On the simple matter of which ones came first, the answer is simple as the Greek civilization is older than the Roman one, almost 1 millennia older. As far as how they came about is concerned, the Greek gods have an amazing background story: they believed that when the world was created, all the elements were embodied by the Primordial gods (time, earth, sea etc.); these gods gave birth to the Titans, who, in their turn, created the Olympians. These are the most popular gods of the Pantheon, probably because they are closer to recorded times than their predecessors.

Nearby, as the Roman civilization was growing, the Latin people came in contact with Greek civilization. Although the Latins had their own gods, the Greek Pantheon was more complex, so they adopted and adapted it, giving the equivalent gods their own names. Needless to say, in the Roman interpretation, the same gods have a more “godly” behavior and truly act like guardians and examples.

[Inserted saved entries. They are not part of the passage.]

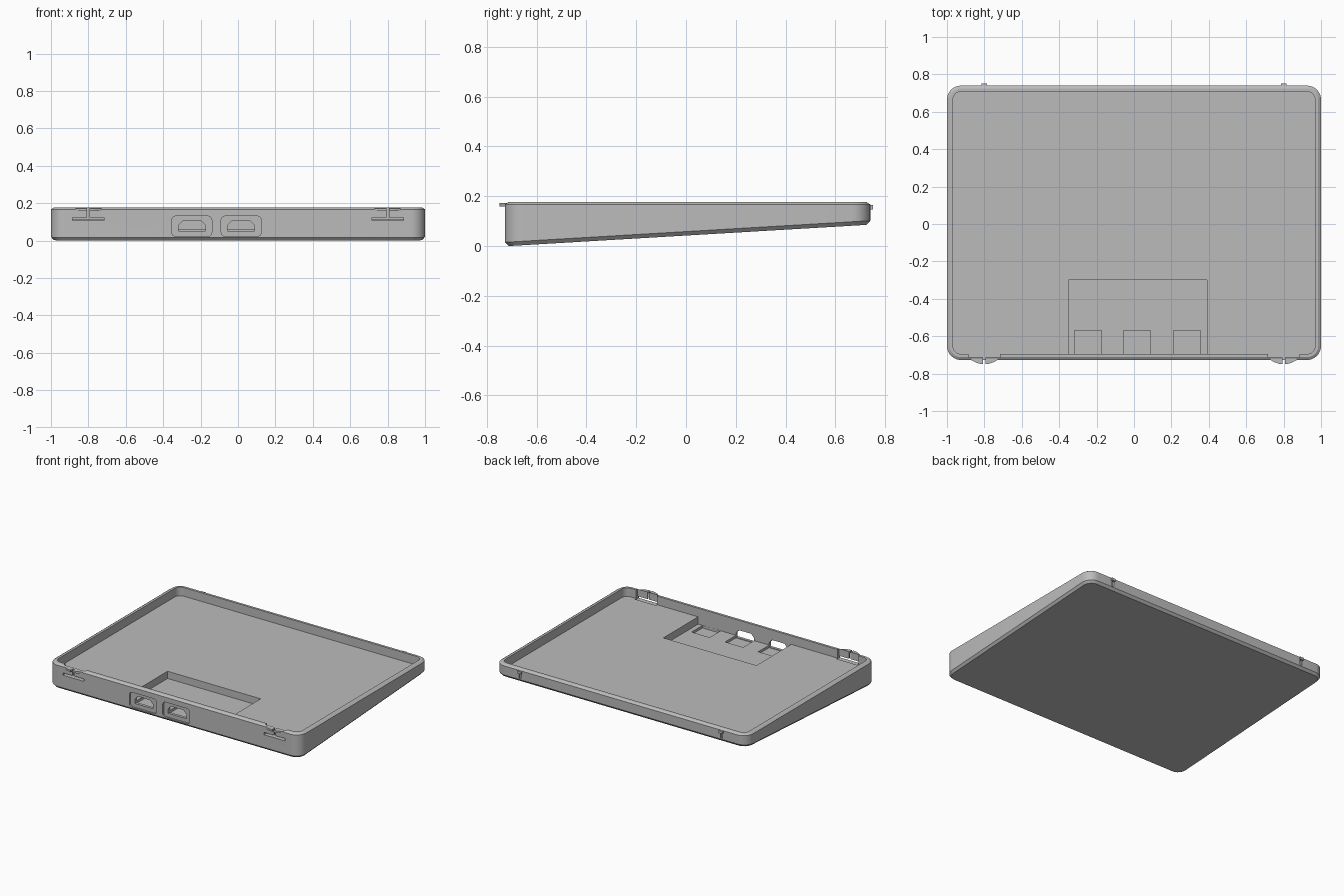
import bpy
import bmesh
import math

old = bpy.data.objects.get("Cube")
if old:
    bpy.data.objects.remove(old, do_unlink=True)

grey = bpy.data.materials.new("plain_grey")
grey.use_nodes = True
grey.diffuse_color = (0.5, 0.5, 0.5, 1)
grey.node_tree.nodes["Principled BSDF"].inputs["Base Color"].default_value = (0.5, 0.5, 0.5, 1)

FRONT, BACK, TOP, FLOOR = -0.727, 0.74, 0.177, 0.115


def rounded(x0, x1, y0, y1, r, n=8):
    """Rounded rectangle outline, counter-clockwise."""
    corners = ((x1 - r, y1 - r), (x0 + r, y1 - r), (x0 + r, y0 + r), (x1 - r, y0 + r))
    return [(cx + r * math.cos((q + i / n) * math.pi / 2),
             cy + r * math.sin((q + i / n) * math.pi / 2))
            for q, (cx, cy) in enumerate(corners) for i in range(n + 1)]


def loft(name, rings):
    """Closed solid through a stack of equal-sized rings."""
    bm = bmesh.new()
    loops = [[bm.verts.new(p) for p in ring] for ring in rings]
    for a, b in zip(loops, loops[1:]):
        for i in range(len(a)):
            j = (i + 1) % len(a)
            bm.faces.new((a[i], a[j], b[j], b[i]))
    bm.faces.new(loops[0][::-1])
    bm.faces.new(loops[-1])
    bmesh.ops.recalc_face_normals(bm, faces=bm.faces)
    mesh = bpy.data.meshes.new(name)
    bm.to_mesh(mesh)
    bm.free()
    mesh.materials.append(grey)
    obj = bpy.data.objects.new(name, mesh)
    bpy.context.collection.objects.link(obj)
    return obj


def box(name, x0, x1, y0, y1, z0, z1):
    outline = ((x0, y0), (x1, y0), (x1, y1), (x0, y1))
    return loft(name, [[(x, y, z) for x, y in outline] for z in (z0, z1)])


def front_prism(name, outline, y0, y1):
    """Extrude an x-z outline along y."""
    return loft(name, [[(x, y, z) for x, z in outline] for y in (y0, y1)])


def cut(target, cutter):
    cutter.hide_render = True
    mod = target.modifiers.new(cutter.name, "BOOLEAN")
    mod.operation, mod.solver, mod.object = "DIFFERENCE", "EXACT", cutter
    deps = bpy.context.evaluated_depsgraph_get()
    mesh = bpy.data.meshes.new_from_object(target.evaluated_get(deps))
    target.modifiers.clear()
    target.data = mesh
    bpy.data.objects.remove(cutter, do_unlink=True)


def underside(y):
    return max(0, 0.085 * (y - FRONT - 0.015) / (BACK - FRONT - 0.03))


def ring(inset, height):
    pts = rounded(-1 + inset, 1 - inset, FRONT + inset, BACK - inset, 0.075 - inset)
    return [(x, y, height(y)) for x, y in pts]


# Tray shell: sloping chamfered base, bevelled rim, level floor
tray = loft("tray", [
    ring(0.015, underside),
    ring(0, lambda y: underside(y) + 0.016),
    ring(0, lambda y: TOP - 0.01),
    ring(0.015, lambda y: TOP),
    ring(0.032, lambda y: TOP),
    ring(0.032, lambda y: FLOOR),
])

# Component pocket and its three small wells
inner = FRONT + 0.032
cut(tray, box("pocket", -0.35, 0.39, inner, -0.3, 0.063, 0.15))
for x in (-0.247, 0.017, 0.283):
    cut(tray, box("well", x - 0.072, x + 0.072, inner + 0.001, -0.57, 0.045, 0.1))

# Two sockets: shallow rounded surround with a tapered through hole
for x in (-0.247, 0.017):
    surround = rounded(x - 0.107, x + 0.107, 0.022, 0.131, 0.022, 4)
    cut(tray, front_prism("surround", surround, FRONT - 0.02, FRONT + 0.013))
    half = [(0.072, 0.05), (0.072, 0.082), (0.048, 0.106)]
    hole = [(x + a, z) for a, z in half] + [(x - a, z) for a, z in half[::-1]]
    cut(tray, front_prism("socket", hole, FRONT - 0.02, inner + 0.01))

for side, label in ((-1, "right"), (1, "left")):
    x = side * 0.8
    # Thinned flexible wall with a T-shaped slit
    cut(tray, box("relief", x - 0.084, x + 0.084, FRONT + 0.013, -0.682, 0.107, 0.2))
    cut(tray, box("slot", x - 0.084, x + 0.084, FRONT - 0.02, -0.685, 0.107, 0.124))
    cut(tray, box("slit", x - 0.006, x + 0.006, FRONT - 0.02, -0.685, 0.115, 0.2))
    # Curved catch in two halves
    for s in (-1, 1):
        arc = []
        for i in range(9):
            t = i / 8
            a = 0.006 + t * 0.064
            arc.append((x + s * a, FRONT - 0.023 * (1 - (a / 0.07) ** 2)))
        outline = arc + [(x + s * 0.07, FRONT + 0.01), (x + s * 0.006, FRONT + 0.01)]
        half_name = "outer" if s == side else "inner"
        loft(f"{label}_catch_{half_name}",
             [[(px, py, z) for px, py in outline] for z in (0.159, 0.172)])
    # Rear pin above a narrow groove
    cut(tray, box("groove", x - 0.008, x + 0.008, BACK - 0.012, BACK + 0.02, 0.11, 0.15))
    box(f"{label}_rear_pin", x - 0.015, x + 0.015, BACK - 0.01, 0.75, 0.147, 0.165)

# Smooth the rounded corners, keep edges crisp
bpy.ops.object.select_all(action="DESELECT")
tray.select_set(True)
bpy.context.view_layer.objects.active = tray
bpy.ops.object.shade_smooth_by_angle(angle=math.radians(25))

Also, since the Roman gods were inspired from the Greek gods, both civilizations have the same number of major gods: 12 – the round number of creation.

Another clear difference between the Greek gods and the Roman gods is that they first acted on account of a sort of entitlement, sprouting from their ancestry and their superiority to the mortal realm. This was something completely unattainable to the Greeks who had to live their lives and hope that the gods would not unleash their wrath on them because of quarrels among themselves. In contrast, the “newly” created Roman gods are examples and protectors. Their actions were to be followed and there was thought to be an afterlife for those leading good lives and becoming worthy to sit by the gods.

Strangely enough, it’s the Greeks who gave the gods a human form, even through their condition was out of the reach of mere mortals, whereas Romans saw their gods as powerful forces and aspired to become like them. Both Greek and Roman gods are represented in human form in art. Clearly the difference lies between inspiration and aspiration, as one can say that the stories of Greek gods were man inspired, whereas the stories of the Roman gods are of what man aspired to.

Comparison Chart

Greek gods Roman gods
Mentioned in the Iliad Mentioned in the Aeneid
Have a very long genealogy which can be traced all the way back to the creation of the world Were inspired by the Greek pantheon
There were 12 major gods and their offspring There were 12 major gods and their offspring
Had a human form Were powerful forces, but were also given a human form
Acted in their own interests, had quarrels among themselves, were less interested in the faith of humans Acted as examples to be followed
Represented an unattainable condition A life well lived could earn a spot by the side of the gods